Description of the task:
Identify each line below that contains the word "BASE", and copy it out.

Extracted entries:
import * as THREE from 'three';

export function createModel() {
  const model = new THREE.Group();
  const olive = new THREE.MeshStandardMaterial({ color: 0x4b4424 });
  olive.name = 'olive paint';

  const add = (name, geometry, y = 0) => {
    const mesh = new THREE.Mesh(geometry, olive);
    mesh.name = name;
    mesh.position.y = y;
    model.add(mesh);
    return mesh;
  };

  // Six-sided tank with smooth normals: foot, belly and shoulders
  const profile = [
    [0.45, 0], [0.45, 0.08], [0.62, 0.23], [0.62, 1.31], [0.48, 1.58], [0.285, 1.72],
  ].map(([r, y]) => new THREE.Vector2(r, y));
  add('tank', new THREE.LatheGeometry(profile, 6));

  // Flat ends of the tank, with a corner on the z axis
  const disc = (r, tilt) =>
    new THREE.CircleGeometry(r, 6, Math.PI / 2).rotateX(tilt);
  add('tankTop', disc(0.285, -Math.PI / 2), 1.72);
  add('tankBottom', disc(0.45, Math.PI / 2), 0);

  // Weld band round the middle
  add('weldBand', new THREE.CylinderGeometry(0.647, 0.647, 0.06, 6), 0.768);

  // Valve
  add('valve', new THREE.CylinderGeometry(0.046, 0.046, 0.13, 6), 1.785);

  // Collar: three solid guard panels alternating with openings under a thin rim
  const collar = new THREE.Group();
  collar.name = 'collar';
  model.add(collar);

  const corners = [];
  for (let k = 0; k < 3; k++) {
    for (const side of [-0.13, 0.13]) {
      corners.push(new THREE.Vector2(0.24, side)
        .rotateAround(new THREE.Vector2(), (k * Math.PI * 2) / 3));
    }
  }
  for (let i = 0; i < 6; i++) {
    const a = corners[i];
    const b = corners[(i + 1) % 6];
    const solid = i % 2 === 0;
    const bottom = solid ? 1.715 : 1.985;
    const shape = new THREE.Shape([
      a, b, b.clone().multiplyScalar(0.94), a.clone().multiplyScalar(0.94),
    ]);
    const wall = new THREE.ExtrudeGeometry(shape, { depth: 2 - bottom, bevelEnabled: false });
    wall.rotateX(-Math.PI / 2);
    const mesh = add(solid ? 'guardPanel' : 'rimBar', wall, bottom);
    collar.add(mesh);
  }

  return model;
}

...

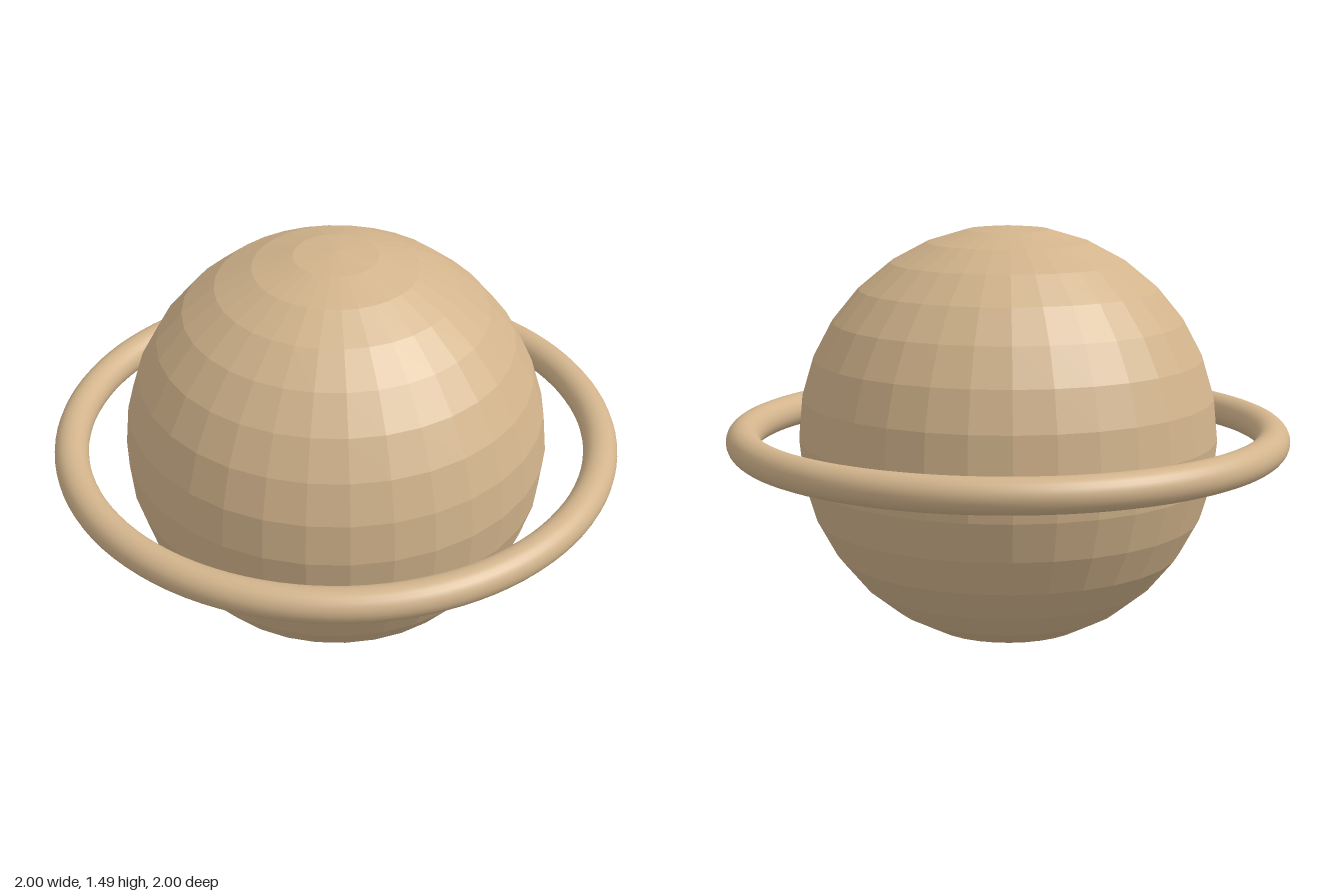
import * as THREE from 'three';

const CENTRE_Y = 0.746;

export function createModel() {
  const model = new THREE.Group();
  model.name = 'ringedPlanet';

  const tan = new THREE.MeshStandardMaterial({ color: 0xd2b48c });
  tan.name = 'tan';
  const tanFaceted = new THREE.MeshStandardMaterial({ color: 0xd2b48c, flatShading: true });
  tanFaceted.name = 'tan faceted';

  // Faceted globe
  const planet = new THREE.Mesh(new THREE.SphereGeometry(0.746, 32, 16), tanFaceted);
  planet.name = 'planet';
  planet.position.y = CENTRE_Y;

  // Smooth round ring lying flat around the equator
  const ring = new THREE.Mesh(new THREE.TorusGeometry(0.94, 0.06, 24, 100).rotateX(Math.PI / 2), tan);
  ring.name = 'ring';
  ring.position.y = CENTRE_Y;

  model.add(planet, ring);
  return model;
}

---

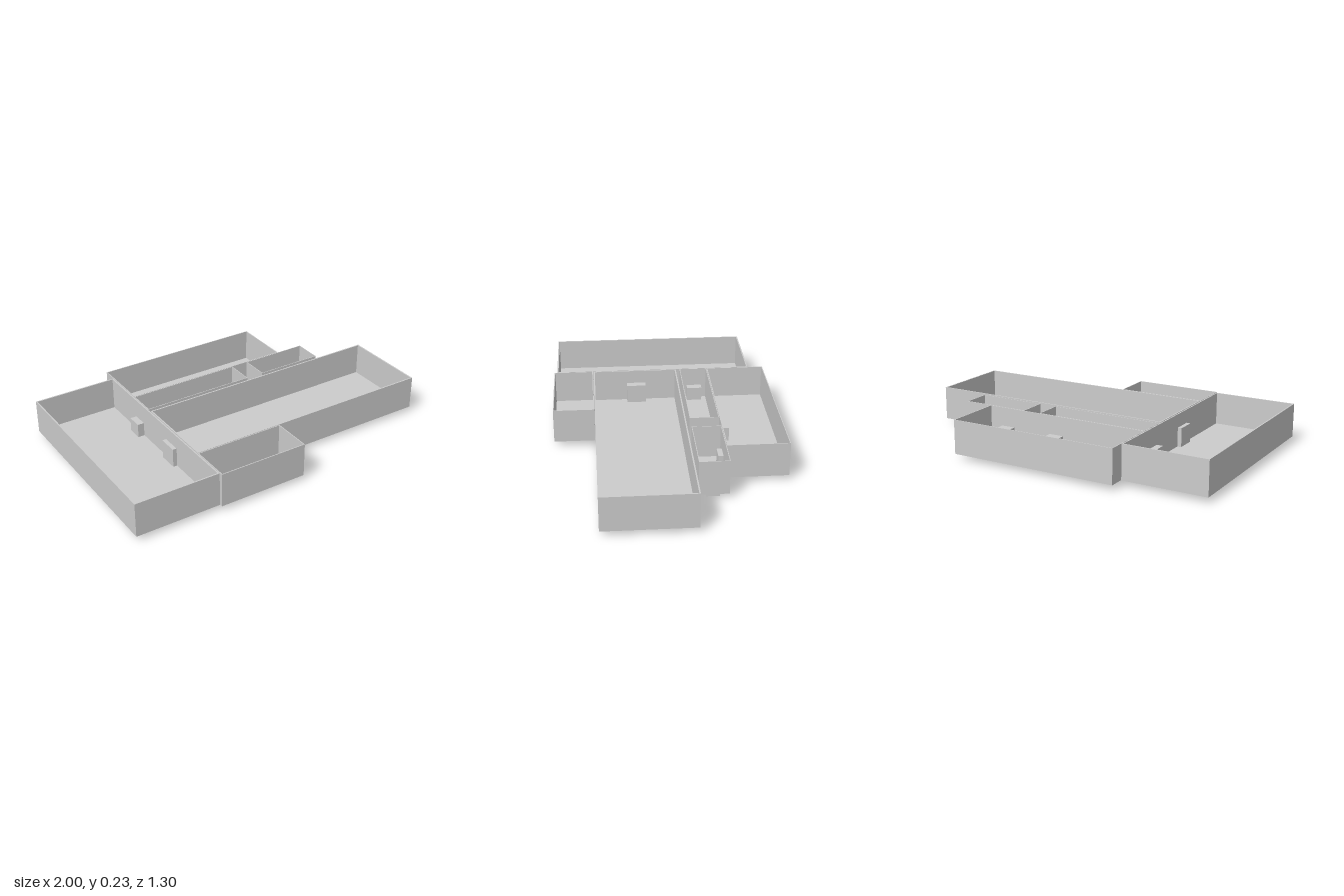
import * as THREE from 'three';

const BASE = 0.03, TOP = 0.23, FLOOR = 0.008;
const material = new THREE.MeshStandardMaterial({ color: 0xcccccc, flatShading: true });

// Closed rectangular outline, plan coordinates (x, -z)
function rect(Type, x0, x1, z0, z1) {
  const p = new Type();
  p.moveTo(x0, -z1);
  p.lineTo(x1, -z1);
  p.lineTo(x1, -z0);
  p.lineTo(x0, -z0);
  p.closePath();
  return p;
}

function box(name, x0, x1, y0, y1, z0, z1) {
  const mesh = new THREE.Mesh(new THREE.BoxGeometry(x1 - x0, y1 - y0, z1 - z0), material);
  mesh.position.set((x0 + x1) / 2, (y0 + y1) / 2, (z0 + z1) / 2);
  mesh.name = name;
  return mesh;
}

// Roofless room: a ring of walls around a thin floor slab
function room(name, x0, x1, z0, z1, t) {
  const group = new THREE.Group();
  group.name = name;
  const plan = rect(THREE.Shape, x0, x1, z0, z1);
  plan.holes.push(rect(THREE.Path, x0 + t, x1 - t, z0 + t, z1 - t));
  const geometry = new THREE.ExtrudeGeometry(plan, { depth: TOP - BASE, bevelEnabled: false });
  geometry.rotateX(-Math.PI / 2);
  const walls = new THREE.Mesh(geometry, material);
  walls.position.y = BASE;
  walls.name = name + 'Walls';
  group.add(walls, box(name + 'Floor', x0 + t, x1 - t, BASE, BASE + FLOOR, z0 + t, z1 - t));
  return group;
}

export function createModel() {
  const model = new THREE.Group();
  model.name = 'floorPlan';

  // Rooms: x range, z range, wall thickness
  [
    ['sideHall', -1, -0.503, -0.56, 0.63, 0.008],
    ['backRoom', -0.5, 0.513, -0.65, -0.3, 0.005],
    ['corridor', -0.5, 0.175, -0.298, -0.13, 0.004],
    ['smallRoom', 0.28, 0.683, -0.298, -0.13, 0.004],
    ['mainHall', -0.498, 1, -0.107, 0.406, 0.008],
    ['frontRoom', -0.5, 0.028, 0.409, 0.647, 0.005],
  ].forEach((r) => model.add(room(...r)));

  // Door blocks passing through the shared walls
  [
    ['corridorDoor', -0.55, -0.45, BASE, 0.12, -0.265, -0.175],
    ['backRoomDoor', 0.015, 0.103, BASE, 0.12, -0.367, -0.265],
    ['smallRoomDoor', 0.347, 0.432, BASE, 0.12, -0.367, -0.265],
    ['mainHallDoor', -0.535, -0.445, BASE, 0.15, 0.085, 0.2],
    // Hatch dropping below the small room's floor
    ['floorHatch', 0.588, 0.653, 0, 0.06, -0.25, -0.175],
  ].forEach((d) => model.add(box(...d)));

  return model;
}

Your response:
const BASE = 0.03, TOP = 0.23, FLOOR = 0.008;
  const geometry = new THREE.ExtrudeGeometry(plan, { depth: TOP - BASE, bevelEnabled: false });
  walls.position.y = BASE;
  group.add(walls, box(name + 'Floor', x0 + t, x1 - t, BASE, BASE + FLOOR, z0 + t, z1 - t));
    ['corridorDoor', -0.55, -0.45, BASE, 0.12, -0.265, -0.175],
    ['backRoomDoor', 0.015, 0.103, BASE, 0.12, -0.367, -0.265],
    ['smallRoomDoor', 0.347, 0.432, BASE, 0.12, -0.367, -0.265],
    ['mainHallDoor', -0.535, -0.445, BASE, 0.15, 0.085, 0.2],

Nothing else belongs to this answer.